“The World Health Organization (WHO) established that approximately 50% of all drugs on the internet are likely to be counterfeit. Within some of the African markets as much as 20% to 30% of all products are counterfeit.”

David DeJean


April 21, 2020

Can you give an overview of how prevalent counterfeiting and diversion is within the pharmaceutical space?

The current counterfeit estimates for the drug market is over US$200 billion annually. Diverted pharmaceuticals are a significant part of the US$1.7 trillion number that is being thrown around for the gray market on a global commerce level. The World Health Organization (WHO) established that approximately 50% of all drugs on the internet are likely to be counterfeit. Within some of the African markets as much as 20% to 30% of all products are counterfeit. In the pharmaceutical segment the high value, high risk products are the ones that are mostly counterfeited and diverted. We see oncology products that are destined for hospitals in Africa being diverted into high value markets such as the US and Europe.

Can you elaborate on the dangers of counterfeiting and diversion for consumer safety and from a business perspective?

In the US there is the Drug Supply Chain Security Act (DSCSA), where the sole purpose is to keep products within the legitimate supply chain safe. The biggest issue with the DSCSA today is the timeline for implementation. What is implemented today is only serialization of items by manufacturers and sharing data with wholesalers. There is no mandated data integration and visibility throughout the entire pharmaceutical supply chain from manufacturing through to pharmacy. Because of the implementation timelines, it will not be until well after 2023 that we have an ‘interoperable’ supply chain in the US, with all levels sharing data.

The way the regulation was implemented is that by the end of 2019, all pharmaceutical manufacturers, by law had to be serializing products, as well as providing serialized data into the supply chain. The law then phases in the copackers, then the wholesalers and then the retailers. While we are working on making the supply chain safe, there are still holes where diverted and counterfeit products can slip in.

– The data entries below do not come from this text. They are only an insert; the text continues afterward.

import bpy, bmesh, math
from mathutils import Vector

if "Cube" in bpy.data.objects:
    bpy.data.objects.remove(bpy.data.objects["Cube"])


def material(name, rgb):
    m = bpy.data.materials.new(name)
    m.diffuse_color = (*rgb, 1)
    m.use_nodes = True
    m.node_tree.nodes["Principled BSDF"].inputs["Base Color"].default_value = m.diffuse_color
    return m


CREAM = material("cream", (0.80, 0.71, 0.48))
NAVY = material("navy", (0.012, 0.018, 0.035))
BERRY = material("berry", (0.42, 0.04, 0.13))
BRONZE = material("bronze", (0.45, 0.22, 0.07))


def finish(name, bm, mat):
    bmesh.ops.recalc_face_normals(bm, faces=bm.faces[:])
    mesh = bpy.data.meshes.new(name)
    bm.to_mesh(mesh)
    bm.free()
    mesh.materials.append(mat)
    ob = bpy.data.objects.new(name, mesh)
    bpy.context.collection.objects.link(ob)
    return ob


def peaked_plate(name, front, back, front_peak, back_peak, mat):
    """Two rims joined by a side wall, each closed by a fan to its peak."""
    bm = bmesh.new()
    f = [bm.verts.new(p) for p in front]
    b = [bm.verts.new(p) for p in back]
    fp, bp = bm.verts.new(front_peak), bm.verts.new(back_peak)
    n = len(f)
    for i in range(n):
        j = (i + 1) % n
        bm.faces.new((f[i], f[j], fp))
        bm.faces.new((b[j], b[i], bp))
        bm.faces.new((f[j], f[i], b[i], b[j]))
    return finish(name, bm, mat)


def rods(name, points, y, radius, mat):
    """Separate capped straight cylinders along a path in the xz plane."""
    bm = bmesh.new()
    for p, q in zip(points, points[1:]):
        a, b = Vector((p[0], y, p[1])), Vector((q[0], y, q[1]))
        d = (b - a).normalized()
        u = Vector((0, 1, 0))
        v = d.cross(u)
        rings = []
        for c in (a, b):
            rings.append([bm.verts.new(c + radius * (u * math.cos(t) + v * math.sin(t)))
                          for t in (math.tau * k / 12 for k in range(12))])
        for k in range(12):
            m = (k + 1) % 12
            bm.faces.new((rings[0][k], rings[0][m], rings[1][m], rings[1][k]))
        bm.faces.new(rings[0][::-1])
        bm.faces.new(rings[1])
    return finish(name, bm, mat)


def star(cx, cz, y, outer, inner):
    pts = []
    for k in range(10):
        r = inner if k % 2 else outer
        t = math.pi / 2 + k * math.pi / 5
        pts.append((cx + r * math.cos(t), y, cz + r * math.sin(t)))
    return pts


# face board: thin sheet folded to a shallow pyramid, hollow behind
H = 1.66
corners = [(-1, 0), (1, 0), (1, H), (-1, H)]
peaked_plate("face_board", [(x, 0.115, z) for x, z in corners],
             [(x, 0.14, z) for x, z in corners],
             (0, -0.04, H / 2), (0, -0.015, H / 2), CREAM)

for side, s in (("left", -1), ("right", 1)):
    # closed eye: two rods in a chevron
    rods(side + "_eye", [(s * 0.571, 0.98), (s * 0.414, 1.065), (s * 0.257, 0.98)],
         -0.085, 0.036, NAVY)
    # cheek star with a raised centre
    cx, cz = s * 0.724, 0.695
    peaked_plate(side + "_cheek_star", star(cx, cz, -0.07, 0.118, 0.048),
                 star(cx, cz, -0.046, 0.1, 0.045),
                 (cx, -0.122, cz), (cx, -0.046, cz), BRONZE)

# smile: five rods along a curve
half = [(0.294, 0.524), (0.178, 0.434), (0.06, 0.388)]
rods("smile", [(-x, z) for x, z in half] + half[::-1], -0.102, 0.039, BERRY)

Taking into consideration the global nature of the supply chain, how do regulations specific to one country solve global issues?

The DSCSA is only focused on the US, as the FDA, who only has responsibility for the US market, controls it. The EU, China, Turkey all have their own regulations which are variants of the same type of policy where you serialize a product, you aggregate it, track it through the supply chain and share data with trading partners, but all have different implementations.

The scary part is that in the worst places in the world, where products are counterfeited 20% to 30%, there are no regulations and there will most likely not be any for a long time to come, as the cost of implementing regulations makes it prohibitive. These parts of the world include South East Asia, sub-Saharan Africa and some South American countries. Here there is a prevalent amount of illicit product and the drug cartels manage it now, because there is so much money in it and so little enforcement. It then becomes the responsibility of the brand to make sure their products are safe. Companies in these regions are starting to implement digital authentication methods, such as our fingerprint technology, which is much cheaper than serialization. This is a way in which brands deliver value and can engage with their customers.

How can Systech International’s product offerings help big pharmaceutical companies ensure their product quality at a global level?

We focus on three areas of solution offering to our customer base. One is compliance, the second area is the traceability of products, and we also handle expiration information, so if somebody scans a product and it is expired, we can alert them to it.

Systech International focusses on providing visibility from manufacturing all the way to the consumer’s hand. On top of serialization we will provide a unique digital fingerprint to products, which we can authenticate anywhere in the world. In doing this, we provide a layered anti-counterfeiting and diversion technology outside of the regulations. An important feature of the digital fingerprint is that it can be integrated into a product line without the use of additives.


"Based on our in vivo data for our lead CEACAM1/5 antibody YB-200 we have obtained orphan drug status from FDA for the treatment of liver cancer."
"The US leads innovation, so if you are not heavily invested there in pharma, you are in trouble. Lots of our clients are shifting their production from Asia, so the US will remain critical to Evonik Health Care’s growth."
"We produce approximately 7% of the global vanadium supply, and on the titanium side, we are expected to produce about two thirds of the Brazilian demand for titanium pigment once the project reaches full capacity."
"Ontario has one of the highest densities of expertise in underground mining out of any of the jurisdictions we work in."


United States Life Sciences 2023

In many ways, 2022 was a turning point for the US life sciences industry. After having provided a lightning-quick response to the Covid-19 pandemic, the industry gathered the lessons learned and sought a sense of normalcy to continue developing necessary drugs for patients worldwide. Yet, the geopolitical, macroeconomic, and regulatory environments all come with their set of challenges, forcing executives into increasingly complex decisions when defining their strategies.



"With mining companies currently enjoying high prices, exceptional production performance and robust supply chains, we anticipate that the sector will continue showing resilience and growth, remaining financially sound in 2023."